River Fishing in Yorkshire
Fishing Breaks offers the widest selection of the very best chalk stream brown trout dry fly and nymph fishing in the county of East Yorkshire.
The chalk Wolds of East Yorkshire are an important source of highly prized spring-fed rivers and streams. These watercourses make up a river system that forms the most northerly chalk rivers in Europe.
There are in total 48 named chalkstreams in the Wolds ranging from some
of just a mile or two in length to the River Hull at nearly twenty miles.
Of these the most notable from a fly fisher’s perspective is the
Driffield Beck, Forston Beck and The Great Eau.
Driffield Beck is the most important of the chalkstreams in the eastern Wolds, the most northerly point on the planet where alkaline aquifer-fed rivers exist.
Driffield West Beck as it is sometimes otherwise known rises as a spring at Elmswell in the foothills of the Yorkshire Wolds. It flows for a shade over 10 miles, in every sense a perfect chalk river until it joins the River Hull to complete a further 19-mile journey to the sea.

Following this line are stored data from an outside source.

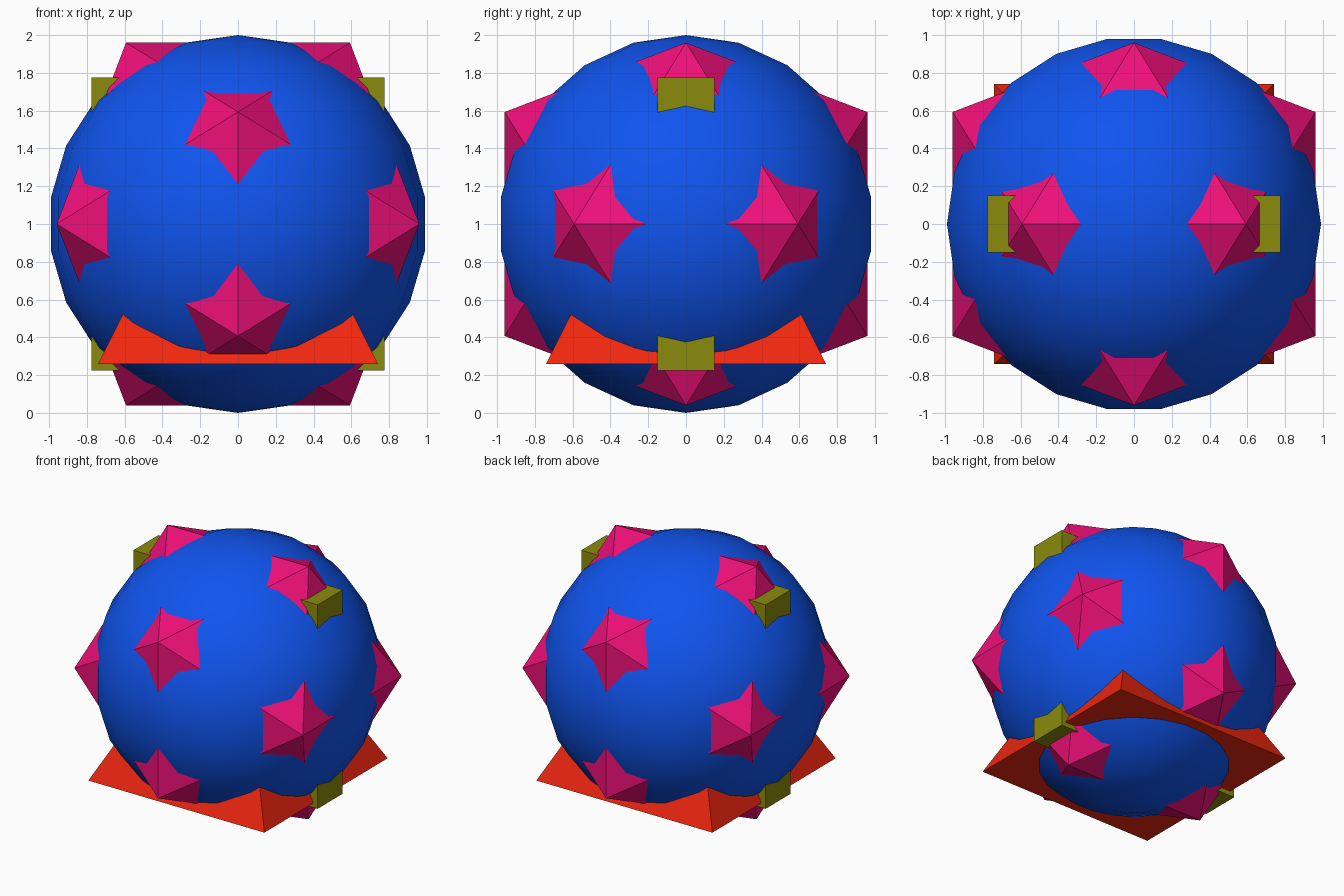
import bpy, bmesh
from math import sin, cos, pi
from mathutils import Matrix, Vector

if "Cube" in bpy.data.objects:
    bpy.data.objects.remove(bpy.data.objects["Cube"])

CENTRE = Vector((0, 0, 1))


def finish(name, bm, color, smooth=False):
    """Turn a bmesh into a coloured object centred at the ball's middle."""
    bmesh.ops.recalc_face_normals(bm, faces=bm.faces)
    for f in bm.faces:
        f.smooth = smooth
    mesh = bpy.data.meshes.new(name)
    bm.to_mesh(mesh)
    bm.free()
    mat = bpy.data.materials.new(name + "_colour")
    mat.diffuse_color = (*color, 1)
    mat.use_nodes = True
    mat.node_tree.nodes["Principled BSDF"].inputs["Base Color"].default_value = mat.diffuse_color
    mesh.materials.append(mat)
    obj = bpy.data.objects.new(name, mesh)
    obj.location = CENTRE
    bpy.context.collection.objects.link(obj)
    return obj


# Ball: half-circle profile of 11 steps spun into 22 segments
bm = bmesh.new()
profile = [bm.verts.new((sin(pi * i / 11), 0, cos(pi * i / 11))) for i in range(12)]
edges = [bm.edges.new(pair) for pair in zip(profile, profile[1:])]
bmesh.ops.spin(bm, geom=profile + edges, cent=(0, 0, 0), axis=(0, 0, 1),
               angle=2 * pi, steps=22)
bmesh.ops.remove_doubles(bm, verts=bm.verts, dist=1e-4)
finish("ball", bm, (0.005, 0.09, 0.87), smooth=True)

# Star spikes: icosahedron corners poking through the ball
bm = bmesh.new()
a, b = 0.96, 0.593
for s in (-a, a):
    for t in (-b, b):
        for co in ((t, 0, s), (0, s, t), (s, t, 0)):
            bm.verts.new(co)
bmesh.ops.convex_hull(bm, input=bm.verts)
finish("star_spikes", bm, (0.87, 0.005, 0.19))

# Corner blocks: narrow box whose four long edges poke out
bm = bmesh.new()
bmesh.ops.create_cube(bm, size=1, matrix=Matrix.Diagonal((1.55, 0.3, 1.55, 1)))
finish("corner_blocks", bm, (0.26, 0.26, 0.004))

# Base skirt: square pyramid around the lower part
bm = bmesh.new()
bmesh.ops.create_cone(bm, cap_ends=True, segments=4, radius1=0.74 * 2 ** 0.5,
                      radius2=0, depth=1.48, matrix=Matrix.Rotation(pi / 4, 4, 'Z'))
finish("base_skirt", bm, (0.87, 0.02, 0.005))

AAt some point in their angling lives most of the fly fishing greats made their way to Yorkshire. Articles way back to 1870 in The Field magazine sing its praises and J W Hills of 'A Summer on the Test' fame thought the Beck very like the River Itchen in Hampshire.
Will Robins is an ex England youth fly fishing team captain and gold medal winner, who has fished all over the world and spent many years fishing the Driffield West Beck. He is a native of East Yorkshire and manages the fishery, giving him an intimate knowledge of the river and the habits of the fish.
Retired school teacher Dave Southall lives within a stone’s throw of Mulberry Whin, having known and fished it all his life. It is fair to say that you will not find anyone more knowledgeable or enthusiastic about this famous northern chalkstream.
Both are available for a half or full day with tackle provided, plus flies they tie themselves.
In broad terms the fishing season runs from April to September. The hawthorn hatch, for which the Yorkshire streams are famous, takes place in late April/early May. It is worth noting that there is no mayfly hatch. There are no easy pickings in the second half of the season, but small flies, delicately fished are the secret weapons.
Top Yorkshire Flies:
Bead-head nymphs, Peeping Caddis and Shrimps in a variety of sizes are the best sub-surface patterns. Weighted nymphs for grayling are essential.
Recommended outfit: 8.5ft rod, of 4-5wt, with floating line and tippet to 2lb/8x. Waders not required at Mulberry Whin but can be useful.